■ Exercise objective
Search the records for lines with the word "upright" and copy each match.

(Stored entries)
== Segment start ==
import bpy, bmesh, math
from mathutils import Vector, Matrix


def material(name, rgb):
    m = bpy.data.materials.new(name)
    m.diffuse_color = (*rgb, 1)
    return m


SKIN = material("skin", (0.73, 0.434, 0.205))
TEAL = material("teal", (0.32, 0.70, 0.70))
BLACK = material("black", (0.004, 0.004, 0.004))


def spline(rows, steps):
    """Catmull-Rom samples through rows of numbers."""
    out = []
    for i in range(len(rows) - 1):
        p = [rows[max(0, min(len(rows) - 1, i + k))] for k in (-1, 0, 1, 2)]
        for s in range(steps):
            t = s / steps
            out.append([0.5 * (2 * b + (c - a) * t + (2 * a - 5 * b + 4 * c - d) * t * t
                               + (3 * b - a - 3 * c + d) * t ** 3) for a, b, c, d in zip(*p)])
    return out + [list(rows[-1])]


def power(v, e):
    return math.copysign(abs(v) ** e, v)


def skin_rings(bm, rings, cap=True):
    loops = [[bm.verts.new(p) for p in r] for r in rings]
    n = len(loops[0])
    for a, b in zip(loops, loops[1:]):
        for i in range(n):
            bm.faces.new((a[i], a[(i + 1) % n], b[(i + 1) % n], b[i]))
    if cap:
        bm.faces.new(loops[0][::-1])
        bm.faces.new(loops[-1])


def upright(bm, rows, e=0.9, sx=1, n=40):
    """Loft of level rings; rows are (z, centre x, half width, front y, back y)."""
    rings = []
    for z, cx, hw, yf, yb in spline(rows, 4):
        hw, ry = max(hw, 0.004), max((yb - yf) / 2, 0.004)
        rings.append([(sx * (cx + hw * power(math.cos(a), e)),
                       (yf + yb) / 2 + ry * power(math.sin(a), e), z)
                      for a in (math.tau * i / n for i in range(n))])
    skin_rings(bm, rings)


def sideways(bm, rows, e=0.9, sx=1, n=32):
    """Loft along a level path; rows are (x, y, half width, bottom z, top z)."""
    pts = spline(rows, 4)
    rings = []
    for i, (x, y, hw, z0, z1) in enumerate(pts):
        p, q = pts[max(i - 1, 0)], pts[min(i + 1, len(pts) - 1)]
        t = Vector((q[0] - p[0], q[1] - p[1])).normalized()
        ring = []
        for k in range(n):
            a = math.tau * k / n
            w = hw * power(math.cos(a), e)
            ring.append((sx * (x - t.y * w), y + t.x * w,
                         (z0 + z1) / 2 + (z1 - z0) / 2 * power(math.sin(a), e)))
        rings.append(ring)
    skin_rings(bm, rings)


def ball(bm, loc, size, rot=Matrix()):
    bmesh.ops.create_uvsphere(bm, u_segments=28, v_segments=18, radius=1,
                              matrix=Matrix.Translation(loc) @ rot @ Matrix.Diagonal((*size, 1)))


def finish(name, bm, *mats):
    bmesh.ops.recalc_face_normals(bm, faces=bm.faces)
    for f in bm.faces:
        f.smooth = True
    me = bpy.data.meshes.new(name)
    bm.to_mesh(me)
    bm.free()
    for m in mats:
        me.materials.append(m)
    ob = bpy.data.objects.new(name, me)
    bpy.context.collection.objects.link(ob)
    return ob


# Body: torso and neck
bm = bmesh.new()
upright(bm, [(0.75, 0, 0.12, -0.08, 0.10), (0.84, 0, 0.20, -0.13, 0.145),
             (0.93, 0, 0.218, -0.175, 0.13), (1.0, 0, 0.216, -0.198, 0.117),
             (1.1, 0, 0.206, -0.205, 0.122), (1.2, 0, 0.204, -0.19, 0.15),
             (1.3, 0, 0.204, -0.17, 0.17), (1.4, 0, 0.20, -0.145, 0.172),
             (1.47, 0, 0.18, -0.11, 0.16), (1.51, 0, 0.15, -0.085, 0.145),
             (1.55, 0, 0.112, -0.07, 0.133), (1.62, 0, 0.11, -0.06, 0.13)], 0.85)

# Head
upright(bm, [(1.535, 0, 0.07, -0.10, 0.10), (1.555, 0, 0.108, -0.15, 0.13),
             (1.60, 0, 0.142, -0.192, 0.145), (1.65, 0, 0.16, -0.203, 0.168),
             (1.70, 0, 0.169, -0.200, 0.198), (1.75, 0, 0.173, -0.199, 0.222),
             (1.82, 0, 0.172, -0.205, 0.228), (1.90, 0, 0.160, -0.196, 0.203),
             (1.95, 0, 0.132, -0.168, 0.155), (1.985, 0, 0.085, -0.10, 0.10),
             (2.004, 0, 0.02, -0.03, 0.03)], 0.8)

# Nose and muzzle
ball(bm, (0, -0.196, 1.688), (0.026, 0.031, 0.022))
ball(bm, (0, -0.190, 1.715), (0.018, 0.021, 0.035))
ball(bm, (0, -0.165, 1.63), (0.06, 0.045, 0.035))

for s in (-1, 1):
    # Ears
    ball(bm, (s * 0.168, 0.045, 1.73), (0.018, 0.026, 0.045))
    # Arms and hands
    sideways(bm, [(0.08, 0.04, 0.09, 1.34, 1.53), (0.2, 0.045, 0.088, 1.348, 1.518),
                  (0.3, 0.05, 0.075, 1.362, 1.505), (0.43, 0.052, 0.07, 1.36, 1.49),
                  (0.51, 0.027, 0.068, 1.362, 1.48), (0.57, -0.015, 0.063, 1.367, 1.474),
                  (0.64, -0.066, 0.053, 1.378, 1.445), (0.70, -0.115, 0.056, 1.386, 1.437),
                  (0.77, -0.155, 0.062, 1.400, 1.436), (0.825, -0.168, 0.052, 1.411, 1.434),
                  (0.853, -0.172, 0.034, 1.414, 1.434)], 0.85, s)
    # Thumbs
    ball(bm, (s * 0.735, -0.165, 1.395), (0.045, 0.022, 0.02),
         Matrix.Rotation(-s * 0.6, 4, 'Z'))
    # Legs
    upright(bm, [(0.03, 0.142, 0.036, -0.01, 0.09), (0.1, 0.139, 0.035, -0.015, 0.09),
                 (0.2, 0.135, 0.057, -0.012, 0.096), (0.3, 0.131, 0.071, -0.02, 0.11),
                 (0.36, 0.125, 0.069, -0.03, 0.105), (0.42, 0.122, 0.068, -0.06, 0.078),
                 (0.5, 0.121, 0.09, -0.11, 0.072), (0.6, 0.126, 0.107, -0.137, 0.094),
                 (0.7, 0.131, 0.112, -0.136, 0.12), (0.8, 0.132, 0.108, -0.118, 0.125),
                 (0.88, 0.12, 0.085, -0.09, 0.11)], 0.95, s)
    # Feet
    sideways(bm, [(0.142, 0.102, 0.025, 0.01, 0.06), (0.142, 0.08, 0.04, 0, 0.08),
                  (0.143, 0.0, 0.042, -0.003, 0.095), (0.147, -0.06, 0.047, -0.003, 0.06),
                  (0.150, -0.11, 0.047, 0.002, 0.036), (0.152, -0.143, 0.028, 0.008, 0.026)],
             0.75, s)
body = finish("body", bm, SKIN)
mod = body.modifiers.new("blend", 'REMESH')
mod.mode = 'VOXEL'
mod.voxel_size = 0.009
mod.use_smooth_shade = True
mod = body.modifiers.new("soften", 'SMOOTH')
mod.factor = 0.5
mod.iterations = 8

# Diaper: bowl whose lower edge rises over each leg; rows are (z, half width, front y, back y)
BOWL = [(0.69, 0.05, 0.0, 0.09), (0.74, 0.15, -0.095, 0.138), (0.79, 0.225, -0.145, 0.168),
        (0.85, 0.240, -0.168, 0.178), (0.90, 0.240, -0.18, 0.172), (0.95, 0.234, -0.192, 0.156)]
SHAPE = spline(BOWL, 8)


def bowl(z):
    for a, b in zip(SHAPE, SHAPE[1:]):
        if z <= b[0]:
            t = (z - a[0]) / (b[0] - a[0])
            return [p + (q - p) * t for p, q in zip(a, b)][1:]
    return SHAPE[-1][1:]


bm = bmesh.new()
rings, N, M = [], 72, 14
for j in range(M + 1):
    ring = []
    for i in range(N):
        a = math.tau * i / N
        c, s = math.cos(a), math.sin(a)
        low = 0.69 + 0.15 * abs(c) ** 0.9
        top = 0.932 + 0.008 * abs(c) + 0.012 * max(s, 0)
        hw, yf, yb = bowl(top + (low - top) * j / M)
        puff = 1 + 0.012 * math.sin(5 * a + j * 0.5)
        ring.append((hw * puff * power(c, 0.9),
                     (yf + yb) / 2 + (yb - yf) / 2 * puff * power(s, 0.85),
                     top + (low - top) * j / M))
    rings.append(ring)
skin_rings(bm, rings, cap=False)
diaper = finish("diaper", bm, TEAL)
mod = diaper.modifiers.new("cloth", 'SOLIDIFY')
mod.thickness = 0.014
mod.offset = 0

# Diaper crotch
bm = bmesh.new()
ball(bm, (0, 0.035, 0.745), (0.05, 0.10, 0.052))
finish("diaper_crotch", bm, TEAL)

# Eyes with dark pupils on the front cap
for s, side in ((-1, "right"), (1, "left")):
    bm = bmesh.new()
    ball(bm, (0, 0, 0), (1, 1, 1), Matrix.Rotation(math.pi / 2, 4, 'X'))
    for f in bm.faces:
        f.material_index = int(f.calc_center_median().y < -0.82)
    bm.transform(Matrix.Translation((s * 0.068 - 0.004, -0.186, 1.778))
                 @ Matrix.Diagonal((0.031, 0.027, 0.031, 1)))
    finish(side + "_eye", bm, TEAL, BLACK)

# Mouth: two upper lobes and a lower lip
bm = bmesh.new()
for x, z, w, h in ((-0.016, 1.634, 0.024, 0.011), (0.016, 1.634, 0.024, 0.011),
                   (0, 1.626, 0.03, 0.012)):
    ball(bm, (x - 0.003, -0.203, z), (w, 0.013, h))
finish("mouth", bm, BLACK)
== Segment end ==
■ Reply to the exercise
def upright(bm, rows, e=0.9, sx=1, n=40):
upright(bm, [(0.75, 0, 0.12, -0.08, 0.10), (0.84, 0, 0.20, -0.13, 0.145),
upright(bm, [(1.535, 0, 0.07, -0.10, 0.10), (1.555, 0, 0.108, -0.15, 0.13),
    upright(bm, [(0.03, 0.142, 0.036, -0.01, 0.09), (0.1, 0.139, 0.035, -0.015, 0.09),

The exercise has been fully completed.